In the distant past I worked in Unison’s health group. Whilst we were not quite fighting the national media off with a stick, it was normally possible to get a good issue running.
The press love an NHS story and my colleagues in health, over the way in "Strike Central" (as the Daily Mail once called our offices), know how to satisfy their cravings.
Moving over to education was a bit of shock. The phone went dead. Trying to get even progressive Fleet street journalists interested in support staff is very difficult indeed.
Education coverage has improved and Ed Balls and Michael Gove’s years certainly raised interest, but as a recent Ipsos MORI poll showed, there is a way to go.
Only 1 per cent of the population see education as the most important issue, whilst 15 per cent see it is one of the most important issues.
Compare this with health: some 17 per cent said health was the most important issue, and 49 per cent agreed it was one of the main issues. Remember, this poll followed a lot of media coverage on schools funding.
Rather than being shocked by the results, I was narked. Narked that we had only made a small dent in the car of public consciousness rather than whacked a hole in its bonnet.
Yes, I know you can’t trust polls... blah de blah... but there is no other evidence to suggest that we have resonated with the general public.
'We need a core message'

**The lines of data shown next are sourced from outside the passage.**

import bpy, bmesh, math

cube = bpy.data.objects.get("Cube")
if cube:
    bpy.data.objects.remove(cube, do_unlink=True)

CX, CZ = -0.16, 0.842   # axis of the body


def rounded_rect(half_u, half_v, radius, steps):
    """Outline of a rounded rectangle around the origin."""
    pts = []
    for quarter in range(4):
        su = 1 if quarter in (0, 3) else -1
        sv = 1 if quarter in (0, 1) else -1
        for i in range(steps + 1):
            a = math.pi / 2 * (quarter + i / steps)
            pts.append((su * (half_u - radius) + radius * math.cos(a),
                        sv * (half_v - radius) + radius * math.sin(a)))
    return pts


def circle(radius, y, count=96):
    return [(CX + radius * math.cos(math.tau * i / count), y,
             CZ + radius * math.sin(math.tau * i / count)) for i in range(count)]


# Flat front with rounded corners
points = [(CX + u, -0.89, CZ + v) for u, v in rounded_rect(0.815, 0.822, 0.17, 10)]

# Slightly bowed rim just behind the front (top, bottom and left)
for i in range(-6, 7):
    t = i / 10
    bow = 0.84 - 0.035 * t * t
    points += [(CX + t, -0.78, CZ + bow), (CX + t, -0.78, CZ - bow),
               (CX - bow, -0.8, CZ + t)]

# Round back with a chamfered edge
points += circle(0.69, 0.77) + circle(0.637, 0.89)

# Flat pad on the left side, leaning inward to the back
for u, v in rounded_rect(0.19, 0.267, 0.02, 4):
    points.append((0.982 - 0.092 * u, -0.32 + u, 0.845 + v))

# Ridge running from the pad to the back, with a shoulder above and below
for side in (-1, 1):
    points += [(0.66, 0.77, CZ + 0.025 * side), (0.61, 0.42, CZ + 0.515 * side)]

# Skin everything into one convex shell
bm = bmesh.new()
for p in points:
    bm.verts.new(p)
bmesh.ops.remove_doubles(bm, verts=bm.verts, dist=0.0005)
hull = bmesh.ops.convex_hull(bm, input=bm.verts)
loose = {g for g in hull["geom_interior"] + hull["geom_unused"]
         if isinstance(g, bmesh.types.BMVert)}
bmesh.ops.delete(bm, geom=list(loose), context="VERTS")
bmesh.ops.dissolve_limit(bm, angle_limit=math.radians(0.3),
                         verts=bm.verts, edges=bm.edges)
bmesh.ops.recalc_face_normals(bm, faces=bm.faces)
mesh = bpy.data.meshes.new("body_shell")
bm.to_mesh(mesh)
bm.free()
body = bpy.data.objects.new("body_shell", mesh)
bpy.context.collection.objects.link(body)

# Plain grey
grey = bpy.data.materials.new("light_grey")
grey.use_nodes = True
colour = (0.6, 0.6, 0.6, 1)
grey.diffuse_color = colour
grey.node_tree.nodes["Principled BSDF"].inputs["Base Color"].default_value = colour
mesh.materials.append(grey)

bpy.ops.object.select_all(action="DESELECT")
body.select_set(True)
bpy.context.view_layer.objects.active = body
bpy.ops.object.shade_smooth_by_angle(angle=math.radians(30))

True, we are are fighting against 60 years of a system that has eulogised angelic nurses and lantern-jawed doctors, but are we also undermining ourselves by the competing messages we are sending out?
I was struck that on the day that the Ipsos MORI poll came out, in addition to stories about school funding, TES was running stories calling for increased cash to go to early years and also an article by the Association of Colleges calling for more funds for FE.
Add to this continued calls from higher education, which always wants more and usually gets it (increased student fees and the abolition of the cap on student numbers already having boosted its income).
Compare these competing messages with health’s simplicity: Save the NHS – increase funding now or your baby gets it (Labour by-election campaign in Copeland).
"But education is more complex and diverse," you say. Erm, health encompasses community nursing, GPs, dentists, primary care, occupational therapy, huge district hospitals and an increasing host of private companies, all asking for more cash but doing so under the NHS banner.
I’m not saying we should give up – we absolutely need to press for more funding in the budget – and we need to keep education in the limelight. As Jonathan Simons has noted, simply hoping that education goes back to being overlooked carries enormous risks.
But, to keep education in the spotlight, maybe we need a common purpose and a central message.
"Increase education funding or you baby won’t get it" – no sure start, overcrowded primary schools, a narrow curriculum in a crumbling secondary school, a minimum-wage apprenticeship, an under-resourced FE college, a debt-laden university education and a wasteland that was once adult education.
Like health, education is cradle to the grave, and we should be shouting together – not competing for the same air.